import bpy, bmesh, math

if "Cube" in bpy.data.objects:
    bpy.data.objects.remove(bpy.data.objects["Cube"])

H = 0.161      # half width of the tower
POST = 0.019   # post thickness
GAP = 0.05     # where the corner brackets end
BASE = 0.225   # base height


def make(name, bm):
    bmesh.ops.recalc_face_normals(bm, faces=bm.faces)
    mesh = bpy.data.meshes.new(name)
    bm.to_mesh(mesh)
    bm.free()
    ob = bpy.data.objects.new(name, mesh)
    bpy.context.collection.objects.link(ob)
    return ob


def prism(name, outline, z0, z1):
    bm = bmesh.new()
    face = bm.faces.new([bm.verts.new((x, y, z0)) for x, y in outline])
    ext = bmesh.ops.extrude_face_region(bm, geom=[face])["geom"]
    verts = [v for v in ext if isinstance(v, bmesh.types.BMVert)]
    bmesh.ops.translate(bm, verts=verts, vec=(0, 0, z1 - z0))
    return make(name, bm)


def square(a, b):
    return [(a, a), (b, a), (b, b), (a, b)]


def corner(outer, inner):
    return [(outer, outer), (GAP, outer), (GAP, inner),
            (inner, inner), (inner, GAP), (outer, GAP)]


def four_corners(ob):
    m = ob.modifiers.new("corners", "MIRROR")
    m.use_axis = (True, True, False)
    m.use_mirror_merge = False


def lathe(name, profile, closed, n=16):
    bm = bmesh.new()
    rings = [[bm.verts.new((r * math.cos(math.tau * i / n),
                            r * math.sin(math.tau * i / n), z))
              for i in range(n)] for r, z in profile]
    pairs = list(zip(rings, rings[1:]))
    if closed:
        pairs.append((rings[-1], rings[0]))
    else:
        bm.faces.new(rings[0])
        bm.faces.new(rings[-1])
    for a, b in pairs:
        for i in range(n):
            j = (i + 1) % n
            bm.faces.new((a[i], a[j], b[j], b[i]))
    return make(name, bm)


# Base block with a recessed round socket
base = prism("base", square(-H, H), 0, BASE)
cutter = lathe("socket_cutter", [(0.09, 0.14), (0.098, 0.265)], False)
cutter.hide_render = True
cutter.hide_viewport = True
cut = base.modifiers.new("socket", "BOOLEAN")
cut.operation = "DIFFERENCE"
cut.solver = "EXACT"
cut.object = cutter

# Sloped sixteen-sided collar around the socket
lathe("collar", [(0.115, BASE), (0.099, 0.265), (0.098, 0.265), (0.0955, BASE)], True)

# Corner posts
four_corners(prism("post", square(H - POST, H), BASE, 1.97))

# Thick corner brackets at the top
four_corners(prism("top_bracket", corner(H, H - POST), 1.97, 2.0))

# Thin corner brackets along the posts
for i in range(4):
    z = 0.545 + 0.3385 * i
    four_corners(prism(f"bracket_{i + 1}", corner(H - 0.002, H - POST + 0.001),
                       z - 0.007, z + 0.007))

• [WORK ITEM]: Count each line above where the word "posts" appears, and answer with nothing except that count.

• [OUTPUT OF THE EXERCISE]: 2